India’s population in poverty declined from 55 per cent to 27.5 per cent between 1974 and 2004. Yet, the number of poor has remained at 300-320 million for 45 years because population grew steadily. Most Indians are unable to escape their financial, geographic or social disadvantages (or Ovarian Lottery: a term used by Warren Buffett to describe advantage by birth) because of non-inclusive labour markets. Reducing poverty needs four labour transitions: from farm to non-farm, from rural to urban, unorganised to organised and subsistence self-employment to decent wage employment.
To allow these transitions, three sets of reforms are needed—involving Employment, Employability and Education. An important aspect of the proposed reforms is that there need not be a trade-off between protecting the rights of the employees and ensuring that employers have the flexibility to change with changing circumstances.
The task of employment reforms concerns connecting supply to demand and can lead to the most instantaneous and perceptible impact on employment conditions. Why do we need employment reforms?
The sector is ruled by a minority, organised labour, which accounts for just 7 per cent of the total. The organised sector values job preservation over job creation, and discriminates against labour market outsiders— the less skilled, the less educated, the people from small towns as well as women. Add to this, a poor legal regime that increases transaction costs, promotes corruption and creates incentives for government functionaries to exploit. The Way Forward: Reforms can begin at employment exchanges, which can be converted into career centres via public-private partnerships that offer assessment, counselling, jobs and certifications.
The other institutions crying for reform are the Employees Provident Fund Organisation (EPFO) and the Employees’ State Insurance (ESI), whose poor service levels encourage evasion and breed unorganised employment.
One way to reform them would be to separate their regulatory and delivery roles. After the institutions, the framework. The government should review the philosophy and plumbing of labour laws that encourage the substitution of labour by capital, and increase the skill intensity of employment.
By plumbing we mean the need to harmonise definitions, reduce the number of statutes (there are over 45 statutes directly associated with labour) and write them down in simple language. At the policy level, labour should be removed from the Concurrent list and handed over to the states, clearing the political logjam that is holding up labour reforms at the Centre.
This is the second-most important reform, given the complete absence of linkages between education/ training and the requirements of the job market. The biggest impact will be felt among those already in lowproductivity jobs or students who have completed their education but are unable to get a job.
Training should have three values—a learning value, a signalling value, and a job value. Today, the system fails on all the three counts as there is no linkage of financing to outcomes, no separation of delivery from financing, no effective assessment entry gates, and no credible exit gates for certification, either. Then, there is a misalignment between assessment, curriculum, certification and jobs, among others.
The Way Forward: Begin by enforcing the operating principles adopted by the National Skill Council for all government operated or funded skill programmes.
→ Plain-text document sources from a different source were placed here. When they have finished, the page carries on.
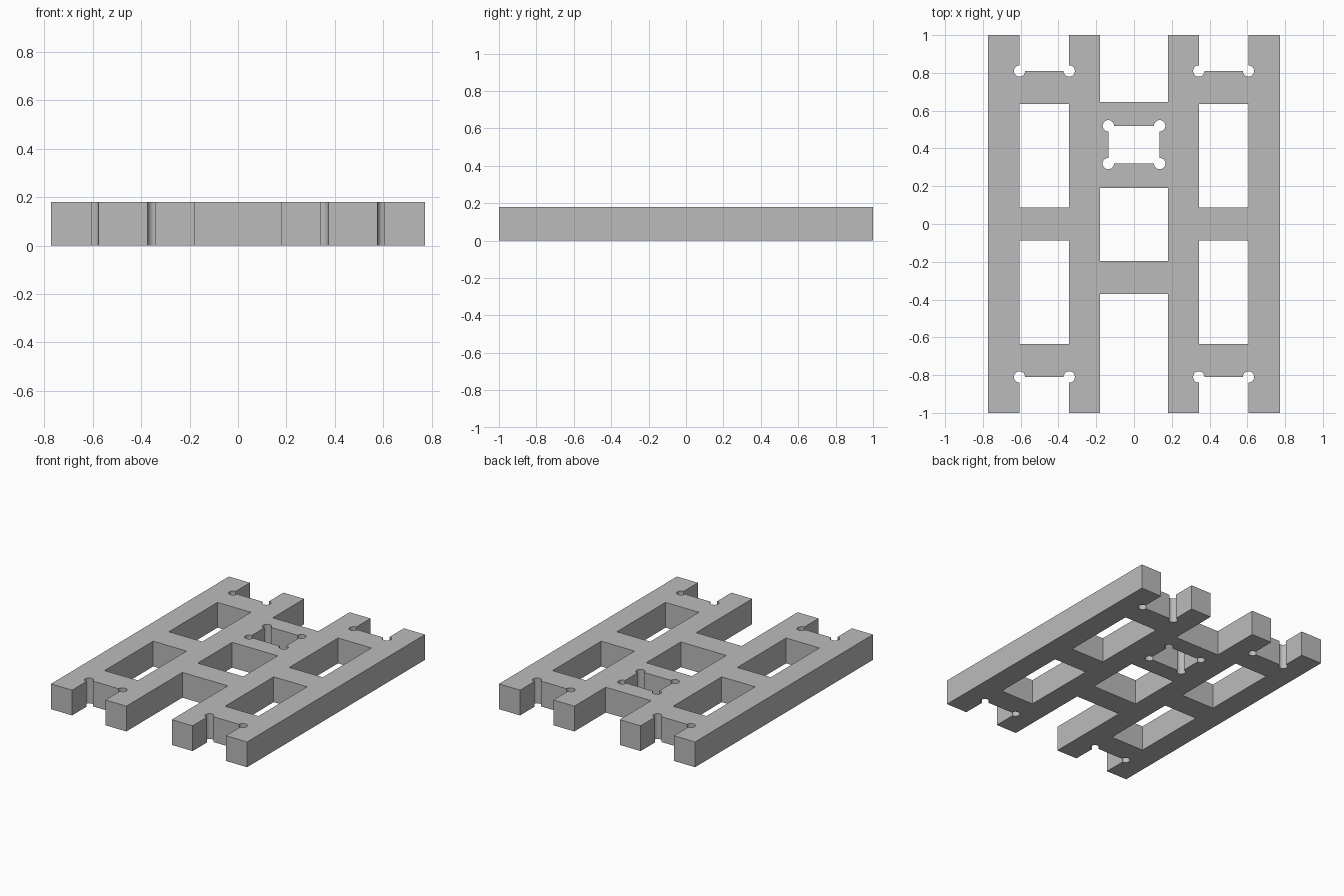
import bpy
import math

default = bpy.data.objects.get("Cube")
if default:
    bpy.data.objects.remove(default, do_unlink=True)

HALF_W, HALF_L, HEIGHT = 0.772, 1.0, 0.18
RAIL_OUT, RAIL_IN, CENTRE = 0.606, 0.343, 0.179   # rail edges in x
RELIEF = 0.03                                     # corner relief radius
OPEN = 1.2                                        # cutter reach past the ends

grey = bpy.data.materials.new("plain_grey")
grey.use_nodes = True
colour = (0.5, 0.5, 0.5, 1)
grey.diffuse_color = colour
grey.node_tree.nodes["Principled BSDF"].inputs["Base Color"].default_value = colour


def box(name, x0, x1, y0, y1, z0, z1):
    bpy.ops.mesh.primitive_cube_add(
        size=1, location=((x0 + x1) / 2, (y0 + y1) / 2, (z0 + z1) / 2))
    obj = bpy.context.object
    obj.name = name
    obj.scale = (x1 - x0, y1 - y0, z1 - z0)
    bpy.ops.object.transform_apply(location=True, rotation=True, scale=True)
    return obj


# Solid plate
frame = box("slatted_frame", -HALF_W, HALF_W, -HALF_L, HALF_L, 0, HEIGHT)
frame.data.materials.append(grey)


def cut(cutter):
    cutter.hide_render = True
    cutter.data.materials.append(grey)
    bpy.context.view_layer.objects.active = frame
    mod = frame.modifiers.new("cut", "BOOLEAN")
    mod.operation = "DIFFERENCE"
    mod.solver = "EXACT"
    mod.object = cutter
    bpy.ops.object.modifier_apply(modifier=mod.name)
    bpy.data.objects.remove(cutter, do_unlink=True)


def opening(x0, x1, y0, y1):
    cut(box("opening_cutter", x0, x1, y0, y1, -0.1, HEIGHT + 0.1))


def relief(x, y):
    bpy.ops.mesh.primitive_cylinder_add(
        vertices=32, radius=RELIEF, depth=1, location=(x, y, HEIGHT / 2),
        rotation=(0, 0, math.pi / 32))
    cut(bpy.context.object)


# Side bays: two windows and a relieved notch at each end
for side in (-1, 1):
    x0, x1 = sorted((side * RAIL_IN, side * RAIL_OUT))
    for end in (-1, 1):
        opening(x0, x1, *sorted((end * 0.088, end * 0.635)))
        opening(x0, x1, *sorted((end * 0.81, end * OPEN)))
        for x in (x0, x1):
            relief(x, end * 0.81)

# Centre bay: open ends and a middle window
for y0, y1 in ((0.647, OPEN), (-0.197, 0.19), (-OPEN, -0.37)):
    opening(-CENTRE, CENTRE, y0, y1)

# Small socket with relieved corners
SOCKET_X, SOCKET_Y = 0.136, (0.32, 0.52)
opening(-SOCKET_X, SOCKET_X, *SOCKET_Y)
for x in (-SOCKET_X, SOCKET_X):
    for y in SOCKET_Y:
        relief(x, y)

# Smooth relief walls, crisp edges
bpy.ops.object.select_all(action="DESELECT")
frame.select_set(True)
bpy.context.view_layer.objects.active = frame
bpy.ops.object.shade_smooth_by_angle(angle=math.radians(30))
Review the Apprentice Act of 1961 to ensure “learning by doing” and “learning by earning”. At the next stage, the government must provide incentives for setting up of state skill missions, since all delivery systems are in the hands of states. Concurrently, the government has to create a national framework and infrastructure for skill development that aligns occupation codes, entry gate assessment and exit gate certification. Immediate gains could be had by activating the National Skill Corporation to create project funding for corporate and individual ventures in skill development.Education reforms
After the two short-term steps comes the most important one— preparing supply for demand, or reform of the education system. While India has bred a series of higher-education institutions that are among the world’s best, the elementary education system is in a mess. Instead of letting the poor fend for themselves at poorlyequipped and -run state schools, the government should create a voucherbased approach that enables parents to use government funding to pay for schools of their choice.
Within the elementary education system, incentives and answerability are two critical requirements. Once this is in place, the curriculum has to be oriented towards “learning for earning”, with a better vocational content and stress on English language fluency. The Way Forward: The focus here has to be on outcomes—there has to be a performance management system for government-paid teachers with rewards and punishments for showing up and learning outcomes.
The most urgent institutional change required is the need to create an Education Regulatory Authority for Higher Education that will substitute the current ones like the AICTE and the UGC. At the certification level, the government should create a National Qualification Framework that will allow two-way fungibility between vocational, college and school education with appropriate transfer of credits.— Excerpted from India Labour Report 2008